Embattled Columbia Heights City Council Member KT Jacobs filed a lawsuit against the city Thursday in Anoka County District Court, in an effort to stop an election that could recall her.
Jacobs' attorney Greg Joseph argued at a news conference alongside Jacobs on Thursday that the City Council should not have accepted a petition seeking a special election, and should not have scheduled the recall. The suit does not seek damages and does not name any individuals, he said, and seeks only to stop the February election.
Over the last year, the council has passed two resolutions calling for Jacobs to step down, after she was accused of calling now-Council Member Justice Spriggs and questioning his biracial identity and qualifications during a two-hour phone call while he was running for office. An outside investigator hired by the city suggested Jacobs had been untruthful when she blamed the call on a relative using her cell phone.
The investigator also found that Jacobs failed to conduct herself ethically and in accordance with the council's Code of Conduct.
Jacobs' suit argues the city should not have considered the recall petition, because the phone call and her conduct during the investigation were not valid reasons to seek a recall under the city charter or state law.
"I don't care if somebody was offended by something," Joseph said Thursday.
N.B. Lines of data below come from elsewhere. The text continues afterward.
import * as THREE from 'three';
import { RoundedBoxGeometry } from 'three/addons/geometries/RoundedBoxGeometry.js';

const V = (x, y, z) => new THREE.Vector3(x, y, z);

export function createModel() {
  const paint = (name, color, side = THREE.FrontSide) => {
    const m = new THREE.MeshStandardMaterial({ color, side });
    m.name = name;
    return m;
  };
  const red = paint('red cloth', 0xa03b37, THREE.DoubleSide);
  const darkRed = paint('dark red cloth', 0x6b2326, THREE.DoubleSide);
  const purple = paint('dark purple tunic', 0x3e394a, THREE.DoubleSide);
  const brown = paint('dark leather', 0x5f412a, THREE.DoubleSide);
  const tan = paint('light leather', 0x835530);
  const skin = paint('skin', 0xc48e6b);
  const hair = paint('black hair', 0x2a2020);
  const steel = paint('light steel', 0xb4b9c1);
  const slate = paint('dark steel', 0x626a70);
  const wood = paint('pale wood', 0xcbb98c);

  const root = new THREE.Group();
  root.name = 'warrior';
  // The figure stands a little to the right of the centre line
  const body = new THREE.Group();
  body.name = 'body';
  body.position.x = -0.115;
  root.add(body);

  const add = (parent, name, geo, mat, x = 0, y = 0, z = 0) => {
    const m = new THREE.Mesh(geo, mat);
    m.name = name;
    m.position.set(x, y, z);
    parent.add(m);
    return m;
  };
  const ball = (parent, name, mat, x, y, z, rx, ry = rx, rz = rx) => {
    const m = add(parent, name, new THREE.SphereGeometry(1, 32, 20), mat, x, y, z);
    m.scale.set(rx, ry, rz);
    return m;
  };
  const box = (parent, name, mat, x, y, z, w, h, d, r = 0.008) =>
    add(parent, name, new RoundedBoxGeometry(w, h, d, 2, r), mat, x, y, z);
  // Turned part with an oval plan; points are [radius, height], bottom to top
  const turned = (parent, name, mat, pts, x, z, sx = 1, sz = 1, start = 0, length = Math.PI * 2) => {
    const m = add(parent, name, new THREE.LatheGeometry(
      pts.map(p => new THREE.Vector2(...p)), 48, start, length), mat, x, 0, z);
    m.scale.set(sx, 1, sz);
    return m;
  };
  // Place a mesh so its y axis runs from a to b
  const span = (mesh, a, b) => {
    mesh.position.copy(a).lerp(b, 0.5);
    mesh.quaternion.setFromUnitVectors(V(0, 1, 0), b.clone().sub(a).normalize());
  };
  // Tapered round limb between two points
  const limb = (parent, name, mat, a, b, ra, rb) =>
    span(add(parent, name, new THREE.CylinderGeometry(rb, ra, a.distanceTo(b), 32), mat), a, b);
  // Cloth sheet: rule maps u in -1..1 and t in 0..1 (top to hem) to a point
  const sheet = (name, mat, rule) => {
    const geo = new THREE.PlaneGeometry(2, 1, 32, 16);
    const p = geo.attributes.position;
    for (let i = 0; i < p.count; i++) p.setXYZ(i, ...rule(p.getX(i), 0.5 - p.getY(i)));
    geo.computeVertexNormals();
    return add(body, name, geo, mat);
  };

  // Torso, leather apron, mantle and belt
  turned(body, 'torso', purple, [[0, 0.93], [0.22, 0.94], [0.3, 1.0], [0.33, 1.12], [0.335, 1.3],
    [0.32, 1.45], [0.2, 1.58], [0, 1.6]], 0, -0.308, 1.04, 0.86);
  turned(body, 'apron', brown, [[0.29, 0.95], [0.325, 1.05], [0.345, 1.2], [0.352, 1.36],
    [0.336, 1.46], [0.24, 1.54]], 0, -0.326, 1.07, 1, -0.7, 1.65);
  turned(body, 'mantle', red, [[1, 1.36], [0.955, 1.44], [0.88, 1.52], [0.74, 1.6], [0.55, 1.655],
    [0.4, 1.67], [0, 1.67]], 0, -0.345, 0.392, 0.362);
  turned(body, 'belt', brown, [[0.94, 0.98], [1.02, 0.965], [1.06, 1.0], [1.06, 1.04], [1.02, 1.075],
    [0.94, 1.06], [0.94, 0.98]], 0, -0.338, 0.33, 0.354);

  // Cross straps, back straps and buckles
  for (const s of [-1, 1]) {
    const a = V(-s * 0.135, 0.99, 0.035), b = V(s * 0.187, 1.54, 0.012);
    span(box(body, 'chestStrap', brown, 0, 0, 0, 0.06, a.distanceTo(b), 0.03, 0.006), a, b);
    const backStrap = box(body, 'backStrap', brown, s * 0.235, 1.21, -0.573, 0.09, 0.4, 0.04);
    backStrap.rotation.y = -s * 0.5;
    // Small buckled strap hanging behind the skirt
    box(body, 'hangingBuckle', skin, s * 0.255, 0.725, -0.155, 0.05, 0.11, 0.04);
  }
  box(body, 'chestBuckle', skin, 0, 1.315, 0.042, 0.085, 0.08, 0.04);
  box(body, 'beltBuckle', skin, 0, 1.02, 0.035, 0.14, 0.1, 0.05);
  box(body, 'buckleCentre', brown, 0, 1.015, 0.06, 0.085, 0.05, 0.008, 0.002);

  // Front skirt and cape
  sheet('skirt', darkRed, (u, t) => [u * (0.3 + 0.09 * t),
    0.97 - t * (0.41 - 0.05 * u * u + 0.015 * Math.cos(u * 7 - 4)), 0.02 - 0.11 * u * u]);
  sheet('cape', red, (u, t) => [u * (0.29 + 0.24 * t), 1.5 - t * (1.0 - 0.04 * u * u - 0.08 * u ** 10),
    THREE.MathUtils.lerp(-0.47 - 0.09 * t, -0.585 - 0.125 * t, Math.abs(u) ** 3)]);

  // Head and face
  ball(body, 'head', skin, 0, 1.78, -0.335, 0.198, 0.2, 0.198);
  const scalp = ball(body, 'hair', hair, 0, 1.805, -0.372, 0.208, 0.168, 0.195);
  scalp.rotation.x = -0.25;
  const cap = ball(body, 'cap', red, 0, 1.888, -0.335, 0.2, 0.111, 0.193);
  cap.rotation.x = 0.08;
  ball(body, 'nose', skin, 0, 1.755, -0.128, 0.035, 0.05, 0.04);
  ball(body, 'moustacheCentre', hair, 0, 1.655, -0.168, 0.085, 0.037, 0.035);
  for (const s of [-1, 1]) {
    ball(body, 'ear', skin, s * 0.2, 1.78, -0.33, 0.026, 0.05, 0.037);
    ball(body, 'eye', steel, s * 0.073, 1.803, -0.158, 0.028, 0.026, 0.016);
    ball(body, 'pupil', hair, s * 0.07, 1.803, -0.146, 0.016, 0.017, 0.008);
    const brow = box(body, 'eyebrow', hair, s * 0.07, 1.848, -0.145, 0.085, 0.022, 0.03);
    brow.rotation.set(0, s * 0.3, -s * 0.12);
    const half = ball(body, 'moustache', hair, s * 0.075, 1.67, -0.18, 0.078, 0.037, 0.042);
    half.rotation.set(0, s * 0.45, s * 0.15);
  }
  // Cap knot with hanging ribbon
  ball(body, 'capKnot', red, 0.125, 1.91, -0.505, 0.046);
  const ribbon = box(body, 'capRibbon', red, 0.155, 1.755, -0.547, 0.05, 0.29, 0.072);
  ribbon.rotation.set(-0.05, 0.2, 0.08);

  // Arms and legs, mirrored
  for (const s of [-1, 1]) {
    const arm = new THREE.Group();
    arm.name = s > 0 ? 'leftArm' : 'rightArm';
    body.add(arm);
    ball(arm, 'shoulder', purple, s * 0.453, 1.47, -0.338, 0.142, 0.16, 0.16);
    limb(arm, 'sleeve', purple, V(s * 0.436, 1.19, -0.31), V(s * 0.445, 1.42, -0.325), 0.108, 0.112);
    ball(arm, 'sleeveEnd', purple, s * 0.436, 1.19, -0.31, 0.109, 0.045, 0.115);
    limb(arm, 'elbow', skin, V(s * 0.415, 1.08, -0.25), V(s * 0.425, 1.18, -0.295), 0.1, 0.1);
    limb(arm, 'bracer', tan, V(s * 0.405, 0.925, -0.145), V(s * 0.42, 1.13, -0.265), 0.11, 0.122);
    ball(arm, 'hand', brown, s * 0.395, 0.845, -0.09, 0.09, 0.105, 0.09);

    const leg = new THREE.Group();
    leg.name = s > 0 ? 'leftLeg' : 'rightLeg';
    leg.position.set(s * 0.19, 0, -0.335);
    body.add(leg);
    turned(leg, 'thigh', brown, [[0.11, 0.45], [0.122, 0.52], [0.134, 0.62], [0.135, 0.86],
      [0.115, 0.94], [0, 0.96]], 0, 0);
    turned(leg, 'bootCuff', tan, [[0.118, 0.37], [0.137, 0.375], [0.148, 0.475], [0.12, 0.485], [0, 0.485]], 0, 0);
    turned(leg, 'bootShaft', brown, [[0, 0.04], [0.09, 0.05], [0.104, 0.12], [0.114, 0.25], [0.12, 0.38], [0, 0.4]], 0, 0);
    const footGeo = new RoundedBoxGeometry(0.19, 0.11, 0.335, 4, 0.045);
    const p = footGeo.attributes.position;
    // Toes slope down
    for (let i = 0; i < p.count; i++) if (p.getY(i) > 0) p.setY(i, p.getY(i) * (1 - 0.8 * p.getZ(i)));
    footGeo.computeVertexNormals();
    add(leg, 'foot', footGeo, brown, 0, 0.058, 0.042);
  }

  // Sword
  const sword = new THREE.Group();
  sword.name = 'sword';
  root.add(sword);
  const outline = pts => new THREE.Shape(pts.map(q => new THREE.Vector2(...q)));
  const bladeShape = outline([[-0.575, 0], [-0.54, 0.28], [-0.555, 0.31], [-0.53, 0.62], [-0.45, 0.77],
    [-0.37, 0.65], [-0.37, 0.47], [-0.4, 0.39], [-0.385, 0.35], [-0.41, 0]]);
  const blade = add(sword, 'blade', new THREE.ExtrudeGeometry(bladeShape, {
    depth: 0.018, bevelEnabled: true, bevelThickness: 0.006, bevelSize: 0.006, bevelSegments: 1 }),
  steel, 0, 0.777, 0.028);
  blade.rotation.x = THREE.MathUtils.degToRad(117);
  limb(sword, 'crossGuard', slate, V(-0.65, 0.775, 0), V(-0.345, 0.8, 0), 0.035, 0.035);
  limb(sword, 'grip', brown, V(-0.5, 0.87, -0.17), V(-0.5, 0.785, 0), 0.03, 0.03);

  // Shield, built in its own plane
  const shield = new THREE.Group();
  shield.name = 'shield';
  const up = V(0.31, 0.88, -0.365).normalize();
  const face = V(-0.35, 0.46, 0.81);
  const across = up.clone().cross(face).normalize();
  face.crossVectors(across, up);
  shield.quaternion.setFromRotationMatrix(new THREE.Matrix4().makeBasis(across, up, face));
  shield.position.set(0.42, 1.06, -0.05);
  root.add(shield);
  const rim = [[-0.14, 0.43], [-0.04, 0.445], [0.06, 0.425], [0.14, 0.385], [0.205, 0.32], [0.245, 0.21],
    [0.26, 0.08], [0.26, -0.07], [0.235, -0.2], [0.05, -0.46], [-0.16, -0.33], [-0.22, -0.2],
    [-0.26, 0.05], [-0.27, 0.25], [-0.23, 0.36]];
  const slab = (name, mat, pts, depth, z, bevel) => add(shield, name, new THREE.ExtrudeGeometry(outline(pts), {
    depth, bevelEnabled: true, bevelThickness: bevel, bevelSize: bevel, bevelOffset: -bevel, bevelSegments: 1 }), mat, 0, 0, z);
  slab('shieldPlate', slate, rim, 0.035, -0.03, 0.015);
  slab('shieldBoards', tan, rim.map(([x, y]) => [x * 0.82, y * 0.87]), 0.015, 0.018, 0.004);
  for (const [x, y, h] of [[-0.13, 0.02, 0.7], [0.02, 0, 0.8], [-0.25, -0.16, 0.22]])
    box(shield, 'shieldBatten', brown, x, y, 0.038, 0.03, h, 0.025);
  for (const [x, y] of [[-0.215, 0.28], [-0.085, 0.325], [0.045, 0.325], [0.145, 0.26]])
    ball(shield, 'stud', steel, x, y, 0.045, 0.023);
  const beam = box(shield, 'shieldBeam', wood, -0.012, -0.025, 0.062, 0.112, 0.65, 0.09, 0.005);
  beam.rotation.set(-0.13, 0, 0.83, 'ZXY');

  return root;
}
He declined to answer questions about the call, while Jacobs again denied making the call.
The lawsuit also argues there are technical problems with the signature pages that should disqualify the petition.
The recall election is scheduled for Feb. 13. Jacobs would ordinarily be up for reelection in November 2024. Jacobs said Thursday she has not yet decided whether to run again.
"This has been a very difficult 14 months and counting," Jacobs said Thursday, claiming she has received death threats. She said the only thing she wanted was to be treated fairly.
During the news conference outside City Hall, Jacobs was repeatedly asked to step down by Chris Finlayson, who has been active in the recall effort. Jacobs and Joseph largely ignored him.
Asked later why she wanted to stay on the council even though she said the episode has impacted her health, Jacobs said she did not want any future council members to be targeted. She said she wanted to continue representing those who voted for her.
Finlayson said he wondered how effectively Jacobs could represent non-white residents of Columbia Heights. In gathering signatures for the recall petition, he said, he met many residents of color who said they would not feel comfortable going to Jacobs with a concern.
Staff writer Tim Harlow contributed to this report.